◆ **Instructions to follow**: Read through the material below and find each line that has the word "side"; copy it.

◆ **Supplied entries**:
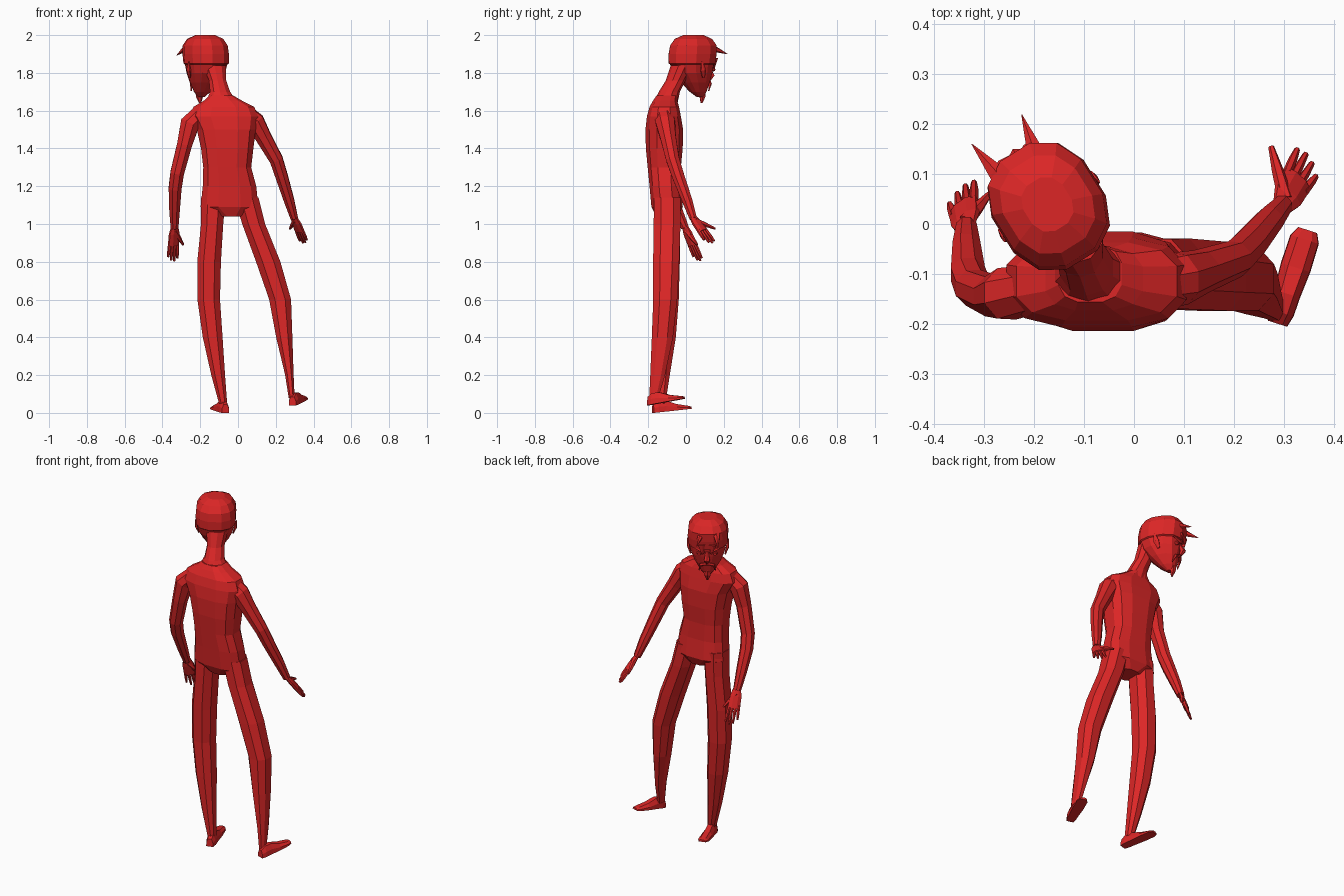
import bpy, bmesh, math
from mathutils import Vector as V

red = bpy.data.materials.new("flat_red")
red.diffuse_color = (0.716, 0.0194, 0.0194, 1)


def skin(name, rings):
    """Bridge equal-length rings of points and cap both ends."""
    bm = bmesh.new()
    loops = [[bm.verts.new(p) for p in r] for r in rings]
    n = len(loops[0])
    for a, b in zip(loops, loops[1:]):
        for i in range(n):
            j = (i + 1) % n
            bm.faces.new((a[i], a[j], b[j], b[i]))
    bm.faces.new(loops[0][::-1])
    bm.faces.new(loops[-1])
    bmesh.ops.recalc_face_normals(bm, faces=bm.faces)
    me = bpy.data.meshes.new(name)
    bm.to_mesh(me)
    bm.free()
    me.materials.append(red)
    ob = bpy.data.objects.new(name, me)
    bpy.context.collection.objects.link(ob)
    return ob


def oval(c, u, v, ru, rv, n, p=2.0):
    """Super-ellipse ring round c in the plane of u and v."""
    pts = []
    for i in range(n):
        a = 2 * math.pi * (i + 0.5) / n
        cu, sv = math.cos(a), math.sin(a)
        pts.append(c + u * math.copysign(abs(cu) ** (2 / p), cu) * ru
                   + v * math.copysign(abs(sv) ** (2 / p), sv) * rv)
    return pts


def stack(name, rows, n=8, p=2.0):
    """Loft of level rings: x, y, z, half width, half depth."""
    X, Y = V((1, 0, 0)), V((0, 1, 0))
    return skin(name, [oval(V(r[:3]), X, Y, r[3], r[4], n, p) for r in rows])


def tube(name, pts, radii, n=8, side=(1, 0, 0), flat=1.0):
    """Tube along a path; side gives the width axis, flat the thickness ratio."""
    pts = [V(q) for q in pts]
    rings = []
    for i, c in enumerate(pts):
        t = (pts[min(i + 1, len(pts) - 1)] - pts[max(i - 1, 0)]).normalized()
        w = t.cross(V(side)).normalized()
        u = w.cross(t)
        rings.append(oval(c, u, w, radii[i], radii[i] * flat, n))
    return skin(name, rings)


# Torso
stack("torso", [(-.035, -.1, 1.04, .06, .06), (-.045, -.1, 1.09, .157, .085),
                (-.045, -.11, 1.2, .145, .085), (-.057, -.115, 1.3, .13, .09),
                (-.057, -.115, 1.4, .142, .1), (-.062, -.115, 1.5, .16, .102),
                (-.075, -.117, 1.57, .185, .092), (-.075, -.115, 1.62, .165, .08),
                (-.08, -.11, 1.655, .10, .065), (-.088, -.1, 1.68, .065, .058)], 12, 2.8)
# Neck
stack("neck", [(-.085, -.11, 1.64, .09, .065), (-.095, -.088, 1.7, .056, .056),
               (-.108, -.055, 1.76, .048, .052), (-.125, -.02, 1.84, .065, .06)], 10)

# Legs
stack("left_leg", [(-.13, -.1, 1.14, .07, .075), (-.137, -.1, 1.0, .063, .075),
                   (-.153, -.1, .8, .067, .072), (-.155, -.1, .6, .064, .066),
                   (-.134, -.11, .4, .056, .06), (-.105, -.125, .2, .039, .042),
                   (-.079, -.135, .05, .023, .028)], 8, 2.3)
stack("right_leg", [(.045, -.1, 1.14, .068, .075), (.083, -.1, 1.0, .065, .076),
                    (.16, -.105, .8, .069, .074), (.223, -.11, .6, .062, .068),
                    (.245, -.125, .4, .046, .06), (.272, -.15, .2, .024, .042),
                    (.284, -.17, .08, .017, .026)], 8, 2.3)


# Feet: heel, ankle, instep and toe sections
def foot(name, heel, toe):
    heel, d = V(heel), V(toe) - V(heel)
    s = V((d.y, -d.x, 0)).normalized()
    up = V((0, 0, 1))
    rings = []
    for t, w, h in ((0, .02, .045), (.12, .026, .06), (.32, .027, .058),
                    (.6, .031, .034), (.9, .03, .018), (1, .02, .012)):
        c = heel + d * t
        rings.append([c - s * w, c + s * w, c + s * w * .95 + up * h * .5,
                      c + s * w * .5 + up * h, c - s * w * .5 + up * h,
                      c - s * w * .95 + up * h * .5])
    skin(name, rings)


foot("left_foot", (-.066, -.175, 0), (-.125, .025, .022))
foot("right_foot", (.288, -.2, .04), (.348, -.012, .075))

# Arms
tube("left_arm", [(-.2, -.13, 1.58), (-.255, -.14, 1.53), (-.283, -.145, 1.42),
                  (-.322, -.128, 1.27), (-.333, -.1, 1.19), (-.336, -.045, 1.07),
                  (-.336, -.005, .98)],
     [.05, .055, .043, .039, .037, .03, .022])
tube("right_arm", [(.03, -.12, 1.59), (.09, -.11, 1.54), (.135, -.095, 1.46),
                   (.203, -.07, 1.34), (.232, -.04, 1.25), (.272, .008, 1.12),
                   (.298, .038, 1.03)],
     [.05, .055, .045, .038, .035, .029, .021])


# Hands: flat palm, four fingers and a thumb
def hand(side, wrist, tip, spread, thumb):
    w, d, s = V(wrist), V(tip) - V(wrist), V(spread).normalized()
    tube(side + "_palm", [w - d * .05, w + d * .2, w + d * .55], [.021, .034, .036], 8, s, .42)
    for i, reach in enumerate((.9, 1.0, 1.02, .94)):
        k = (i - 1.5) * .017
        tube(f"{side}_finger_{i + 1}",
             [w + d * .48 + s * k, w + d * .75 + s * k * 1.15, w + d * reach + s * k * 1.25],
             [.010, .009, .006], 6, s)
    b, t = w + d * .12, V(thumb)
    tube(side + "_thumb", [b, b.lerp(t, .55), t], [.016, .012, .006], 6, s)


hand("left", (-.336, -.005, .985), (-.346, .068, .808), (.77, .64, 0), (-.29, .06, .89))
hand("right", (.298, .038, 1.035), (.35, .13, .902), (-.62, .78, 0), (.275, .155, .975))

# Head: local frame with right axis R and facing axis F
A = math.radians(32)
R, F, C = V((math.cos(A), math.sin(A), 0)), V((-math.sin(A), math.cos(A), 0)), V((-.171, .035, 0))


def face(r, f, z):
    return C + R * r + F * f + V((0, 0, z))


# Each row: height, back, front, half width
rows = [(1.672, .03, .062, .018), (1.70, -.01, .078, .042), (1.75, -.06, .092, .072),
        (1.80, -.105, .105, .094), (1.845, -.122, .112, .104), (1.85, -.13, .122, .11),
        (1.90, -.13, .13, .112), (1.945, -.122, .132, .108), (1.98, -.095, .105, .088),
        (2.0, -.05, .06, .048)]
skin("head", [oval(face(0, (b + f) / 2, z), R, F, w, (f - b) / 2, 12, 2.4)
              for z, b, f, w in rows])

# Horns
tube("left_horn", [(-.245, .06, 1.95), (-.275, .102, 1.93), (-.325, .16, 1.893)],
     [.024, .019, .001], 6, R)
tube("right_horn", [(-.18, .085, 1.955), (-.192, .13, 1.935), (-.225, .219, 1.9)],
     [.026, .022, .001], 6, R)

# Nose and goatee
tube("nose", [face(0, .1, 1.83), face(0, .118, 1.785), face(0, .105, 1.765)],
     [.008, .018, .010], 6, R)
tube("goatee", [face(0, .06, 1.715), face(0, .062, 1.675), face(0, .055, 1.64)],
     [.024, .02, .006], 6, R, .8)

for s, label in ((-1, "left"), (1, "right")):
    # Hood points, brows, eyes, moustache halves and ears
    tube(label + "_hood_point", [face(s * .03, .124, 1.88), face(s * .025, .118, 1.82)],
         [.022, .003], 5, R, .35)
    tube(label + "_brow", [face(s * .015, .117, 1.832), face(s * .07, .09, 1.85)],
         [.009, .006], 5, (0, 0, 1))
    tube(label + "_eye", [face(s * .042, .085, 1.818), face(s * .044, .11, 1.818)],
         [.016, .008], 8, R)
    tube(label + "_moustache", [face(s * .003, .102, 1.757), face(s * .035, .088, 1.745),
                                face(s * .045, .072, 1.705)], [.009, .009, .003], 5, (0, 0, 1))
    tube(label + "_ear", [face(s * .094, .01, 1.775), face(s * .106, .0, 1.815),
                          face(s * .112, -.01, 1.86)], [.008, .018, .004], 6, F, .5)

◆ **Output**:
def tube(name, pts, radii, n=8, side=(1, 0, 0), flat=1.0):
    """Tube along a path; side gives the width axis, flat the thickness ratio."""
        w = t.cross(V(side)).normalized()
def hand(side, wrist, tip, spread, thumb):
    tube(side + "_palm", [w - d * .05, w + d * .2, w + d * .55], [.021, .034, .036], 8, s, .42)
        tube(f"{side}_finger_{i + 1}",
    tube(side + "_thumb", [b, b.lerp(t, .55), t], [.016, .012, .006], 6, s)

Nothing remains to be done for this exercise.